Former Alaska governor Sarah Palin told The Washington Post in an interview Friday that she is “seriously interested” in running for the White House in 2016.
“You can absolutely say that I am seriously interested,” Palin said, when asked to clarify her thinking about a possible presidential bid…
“I am. As I said yesterday, I’m really interested in the opportunity to serve at some point,” Palin said Friday, as former Pennsylvania senator Rick Santorum, a potential 2016 rival, looked on…
Palin said, “It is a significant step, of course, for anyone to publicly announce that they’re interested. Who wouldn’t be interested? Who wouldn’t be interested when they have been blessed with opportunities to speak about what is important to this country and for this country?”
“You’ve got to take her seriously because she can raise a lot of money, she has a big following and she has been through a national campaign, which is important to be competitive in a presidential primary,” Republican strategist Chris Brown told the Herald. “I think she really changes the field and she has the potential to hurt a lot of candidates — especially Tea Party conservatives.”…
Former Alabama GOP Chairman Marty Connors said Palin “has built a career around being underestimated.”
“I would immediately put her in as a top- or mid-tier candidate if she decides to run,” Connors said. “Much like Rand Paul, she has a built-in constituency and so she wouldn’t have to raise the money that some of the other candidates would and I think she’d be an exciting candidate that a lot of people would rally around.”
Republican firebrand Sarah Palin is rarely at a loss for words but became unmoored on Saturday in Iowa after her teleprompter froze and left her without portions of her prepared speech.

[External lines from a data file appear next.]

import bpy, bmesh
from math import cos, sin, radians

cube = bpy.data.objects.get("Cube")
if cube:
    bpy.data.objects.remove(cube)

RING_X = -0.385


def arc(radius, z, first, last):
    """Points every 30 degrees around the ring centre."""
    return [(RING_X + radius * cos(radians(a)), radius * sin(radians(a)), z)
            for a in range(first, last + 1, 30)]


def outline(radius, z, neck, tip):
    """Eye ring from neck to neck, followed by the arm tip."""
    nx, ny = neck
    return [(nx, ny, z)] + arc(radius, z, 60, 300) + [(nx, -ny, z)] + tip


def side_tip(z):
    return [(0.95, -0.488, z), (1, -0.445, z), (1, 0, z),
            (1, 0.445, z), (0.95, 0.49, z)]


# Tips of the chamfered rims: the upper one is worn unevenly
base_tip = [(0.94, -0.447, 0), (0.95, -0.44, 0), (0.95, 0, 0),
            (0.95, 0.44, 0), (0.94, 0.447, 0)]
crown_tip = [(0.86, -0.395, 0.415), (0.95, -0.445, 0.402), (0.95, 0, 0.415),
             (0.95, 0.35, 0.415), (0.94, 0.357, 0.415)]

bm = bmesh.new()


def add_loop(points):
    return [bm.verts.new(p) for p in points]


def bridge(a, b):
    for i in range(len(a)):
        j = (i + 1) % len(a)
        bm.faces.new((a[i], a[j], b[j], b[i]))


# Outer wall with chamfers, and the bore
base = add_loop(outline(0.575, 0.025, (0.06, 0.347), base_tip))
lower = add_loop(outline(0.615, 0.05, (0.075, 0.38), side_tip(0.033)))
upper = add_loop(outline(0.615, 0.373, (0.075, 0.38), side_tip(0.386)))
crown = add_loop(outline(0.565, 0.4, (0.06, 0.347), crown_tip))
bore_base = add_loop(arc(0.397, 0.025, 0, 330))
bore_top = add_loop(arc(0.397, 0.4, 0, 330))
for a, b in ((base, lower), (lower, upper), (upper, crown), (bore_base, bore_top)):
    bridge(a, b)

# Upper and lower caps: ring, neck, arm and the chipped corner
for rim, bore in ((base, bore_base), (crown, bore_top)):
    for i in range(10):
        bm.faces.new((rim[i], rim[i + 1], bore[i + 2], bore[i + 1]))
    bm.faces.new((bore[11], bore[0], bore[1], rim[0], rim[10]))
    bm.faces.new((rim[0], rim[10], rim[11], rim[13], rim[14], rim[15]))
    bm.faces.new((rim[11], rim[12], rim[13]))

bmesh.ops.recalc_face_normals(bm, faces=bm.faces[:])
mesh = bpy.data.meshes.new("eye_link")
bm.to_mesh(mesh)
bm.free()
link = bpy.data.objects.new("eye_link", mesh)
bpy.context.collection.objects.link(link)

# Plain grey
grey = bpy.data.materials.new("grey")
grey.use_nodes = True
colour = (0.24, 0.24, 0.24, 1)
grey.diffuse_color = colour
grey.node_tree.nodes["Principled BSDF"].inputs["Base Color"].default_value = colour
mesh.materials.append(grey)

The 2008 Republican vice presidential nominee flipped through a binder of notes and strung together a series of one-liners – and some of them made little sense.
‘The man can only ride you when your back is bent,’ she said, as audience members looked at each other quizzically.
‘So strengthen it! Then the man can’t ride you, America won’t get taken for a ride, because so much is at stake.’
The former 2008 vice-presidential nominee told reporters last week that she was “seriously” considering running in 2016. But her meandering and often bizarre 33-minute speech in Des Moines proved she wasn’t. Sample line: “The man can only ride you when your back is bent, so strengthen it so America won’t get taken for a ride.” She will always be an entertaining speaker at conservative events, but she clearly lacks the discipline for a full-fledged campaign.
“There was a certain coarseness to her that wasn’t there before,” said yet another social conservative who noted that some in the crowd were uncomfortable with Palin declarations like, “Screw the left in Hollywood!” (It’s not that they like the left in Hollywood — just the opposite — but the crudeness of Palin’s expressions turned them off.)
“I know she is popular, but it is hard to take her seriously given that performance,” said Sam Clovis, the conservative Iowa college professor, radio commentator, and sometime political candidate. “Palin was a sad story Saturday. With every speech she gives, she gets worse and worse. If one were playing a political cliche drinking game, no one would have been sober after the first 15 minutes of an interminable ramble. It was really painful.”…
“Calling Gov. Palin’s remarks bizarre and disjointed would be charitable,” said a well-connected Iowa Republican. “Her shelf-life, even with the most conservative voters in our party, seems to be near the end. In a day filled with strong performances from likely candidates ranging from Scott Walker to Ted Cruz, her remarks were a distraction.”…
“No offense to Gov. Palin, but I do think it is problematic to have someone give a speech like that in the midst of a string of serious speeches by people who are seriously thinking about running for president. Palin made a guy like Trump look like a serious presidential candidate today. Incredible,” [said Iowa Republican blogger Craig Robinson.]
The Democratic National Committee, meanwhile, enjoyed Palin’s address so much that communications director Mo Elleithee sent out a press release Saturday night that could scarcely contain the group’s glee at seeing Palin back in the national spotlight.
“Thank you!” the statement read.
The former vice presidential nominee was all over the map in her Iowa speech. It didn’t matter. She’s a star to grassroots conservatives, and her incendiary language with regard to President Obama and Hillary Clinton fired up the crowd. “You can absolutely say that I am seriously interested [in running],” Palin told the Washington Post on Friday. If Palin does not jump in, instead playing “will she/won’t she” throughout primary season as she did in 2012, she could throw the field into turmoil.
Standing ovation for Palin. She exits to "shake it off."
— Scott Conroy (@ScottFConroy) January 24, 2015